When you return the lines below, go from the first through the line with "(0.60, 0.60, 0.60))", keep them exact, and leave out every picture.

Dataset entries:
>>>
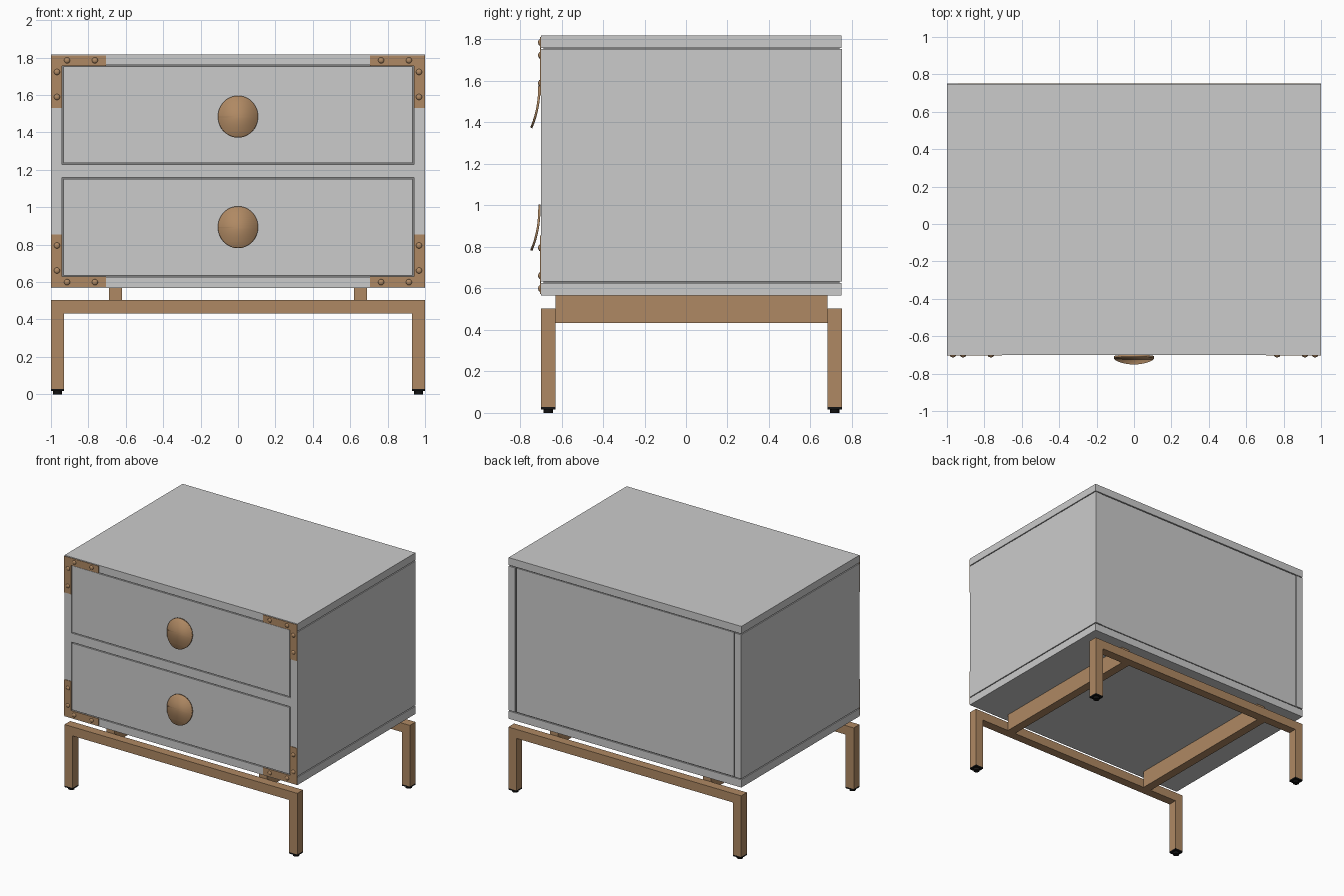
import bpy, bmesh, math
from mathutils import Matrix

if "Cube" in bpy.data.objects:
    bpy.data.objects.remove(bpy.data.objects["Cube"])


def material(name, rgb):
    m = bpy.data.materials.new(name)
    m.diffuse_color = (*rgb, 1)
    m.use_nodes = True
    m.node_tree.nodes["Principled BSDF"].inputs["Base Color"].default_value = m.diffuse_color
    return m


GREY = material("grey_lacquer", (0.60, 0.60, 0.60))
BRASS = material("brushed_brass", (0.43, 0.25, 0.125))
BLACK = material("black_rubber", (0.006, 0.006, 0.006))
DARK = material("shadow_gap_grey", (0.22, 0.22, 0.22))


def finish(name, bm, mat):
    bmesh.ops.recalc_face_normals(bm, faces=bm.faces[:])
    me = bpy.data.meshes.new(name)
    bm.to_mesh(me)
    bm.free()
    me.materials.append(mat)
    ob = bpy.data.objects.new(name, me)
    bpy.context.collection.objects.link(ob)
    return ob


def box(name, x, y, z, mat):
    """Box from (min, max) pairs."""
    bm = bmesh.new()
    bmesh.ops.create_cube(bm, size=1)
    for v in bm.verts:
        v.co = [(r[0] + r[1]) / 2 + c * (r[1] - r[0]) for c, r in zip(v.co, (x, y, z))]
    return finish(name, bm, mat)


def prism(name, pts, y, mat):
    """Front-view outline (x, z) extruded through y."""
    bm = bmesh.new()
    f = bm.faces.new([bm.verts.new((px, y[0], pz)) for px, pz in pts])
    new = bmesh.ops.extrude_face_region(bm, geom=[f])["geom"]
    bmesh.ops.translate(bm, vec=(0, y[1] - y[0], 0),
                        verts=[g for g in new if isinstance(g, bmesh.types.BMVert)])
    return finish(name, bm, mat)


def smooth(ob):
    bpy.ops.object.select_all(action='DESELECT')
    ob.select_set(True)
    bpy.context.view_layer.objects.active = ob
    bpy.ops.object.shade_smooth_by_angle(angle=math.radians(35))


F, B = -0.70, 0.751          # front and back planes
Z0, Z1 = 0.567, 1.818        # cabinet bottom and top
G = 0.007                    # shadow gap

# Cabinet carcass: recessed core shows through the gaps
box("cabinet_core", (-0.988, 0.988), (F + 0.012, B - 0.012), (Z0 + 0.02, Z1 - 0.02), DARK)
box("top_panel", (-1, 1), (F, B - 0.002), (1.760, Z1), GREY)
box("bottom_panel", (-1, 1), (F, B - 0.002), (Z0, 0.627), GREY)
for s, side in ((-1, "left"), (1, "right")):
    box(side + "_panel", sorted((s, s * 0.941)), (F, B), (0.627 + G, 1.760 - G), GREY)
box("back_panel", (-0.941 + G, 0.941 - G), (0.6, B - 0.004), (0.627 + G, 1.760 - G), GREY)
box("middle_rail", (-0.941, 0.941), (F, F + 0.1), (1.159, 1.229), GREY)


# Bent disc pull: flat circle sliced in strips, lower edge curling forward
def pull(name, zc):
    bm = bmesh.new()
    r = 0.110
    bmesh.ops.create_circle(bm, cap_ends=True, segments=64, radius=r)
    for i in range(1, 20):
        bmesh.ops.bisect_plane(bm, geom=bm.verts[:] + bm.edges[:] + bm.faces[:],
                               plane_co=(0, -r + i * r / 10, 0), plane_no=(0, 1, 0))
    for v in bm.verts:
        x, h = v.co.x, v.co.y
        t = (r - h) / (2 * r)
        v.co = (x * 0.975, F - 0.012 - 0.039 * t ** 2.4, zc + h)
    bm.normal_update()
    if sum(f.normal.y for f in bm.faces) > 0:
        bmesh.ops.reverse_faces(bm, faces=bm.faces[:])
    me = bpy.data.meshes.new(name)
    bm.to_mesh(me)
    bm.free()
    me.materials.append(BRASS)
    ob = bpy.data.objects.new(name, me)
    bpy.context.collection.objects.link(ob)
    smooth(ob)
    mod = ob.modifiers.new("thickness", 'SOLIDIFY')
    mod.thickness, mod.offset = 0.011, -1


# Drawers with pulls
for name, z, zc in (("upper", (1.229 + G, 1.760 - G), 1.486),
                    ("lower", (0.627 + G, 1.159 - G), 0.895)):
    box(name + "_drawer_front", (-0.941 + G, 0.941 - G), (F, F + 0.1), z, GREY)
    pull(name + "_drawer_pull", zc)

# Corner brackets with domed rivets, mirrored to four corners
ZC = (Z0 + Z1) / 2
L_SHAPE = [(1, 0.620), (0.706, 0.620), (0.706, 0.564), (0.941, 0.564), (0.941, 0.338), (1, 0.338)]
RIVETS = [(0.914, 0.593), (0.765, 0.593), (0.968, 0.531), (0.968, 0.397)]
for sx, a in ((-1, "left"), (1, "right")):
    for sz, b in ((-1, "lower"), (1, "upper")):
        prism(f"{b}_{a}_bracket", [(sx * x, ZC + sz * z) for x, z in L_SHAPE],
              (F - 0.004, F + 0.001), BRASS)
        bm = bmesh.new()
        for x, z in RIVETS:
            bmesh.ops.create_uvsphere(
                bm, u_segments=16, v_segments=10, radius=1,
                matrix=Matrix.Translation((sx * x, F - 0.003, ZC + sz * z))
                @ Matrix.Diagonal((0.016, 0.010, 0.016, 1)))
        smooth(finish(f"{b}_{a}_rivets", bm, BRASS))

# Metal stand: two U frames joined by two cross bars
U_SHAPE = [(-1, 0.028), (-0.93, 0.028), (-0.93, 0.433), (0.93, 0.433), (0.93, 0.028),
           (1, 0.028), (1, 0.503), (-1, 0.503)]
for name, y in (("front", (F, F + 0.07)), ("back", (B - 0.07, B))):
    prism(name + "_leg_frame", U_SHAPE, y, BRASS)
    for s, side in ((-1, "left"), (1, "right")):
        # Feet: square cap over a small round pad
        xc, yc = s * 0.965, sum(y) / 2
        box(f"{name}_{side}_foot_cap", (xc - 0.035, xc + 0.035), y, (0.017, 0.028), BLACK)
        bm = bmesh.new()
        bmesh.ops.create_cone(bm, cap_ends=True, segments=24, radius1=0.023, radius2=0.023,
                              depth=0.018, matrix=Matrix.Translation((xc, yc, 0.009)))
        smooth(finish(f"{name}_{side}_foot_pad", bm, BLACK))
for s, side in ((-1, "left"), (1, "right")):
    box(side + "_cross_bar", sorted((s * 0.69, s * 0.621)), (F + 0.07, B - 0.07), (0.433, Z0), BRASS)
<<<
Reply:
import bpy, bmesh, math
from mathutils import Matrix

if "Cube" in bpy.data.objects:
    bpy.data.objects.remove(bpy.data.objects["Cube"])


def material(name, rgb):
    m = bpy.data.materials.new(name)
    m.diffuse_color = (*rgb, 1)
    m.use_nodes = True
    m.node_tree.nodes["Principled BSDF"].inputs["Base Color"].default_value = m.diffuse_color
    return m


GREY = material("grey_lacquer", (0.60, 0.60, 0.60))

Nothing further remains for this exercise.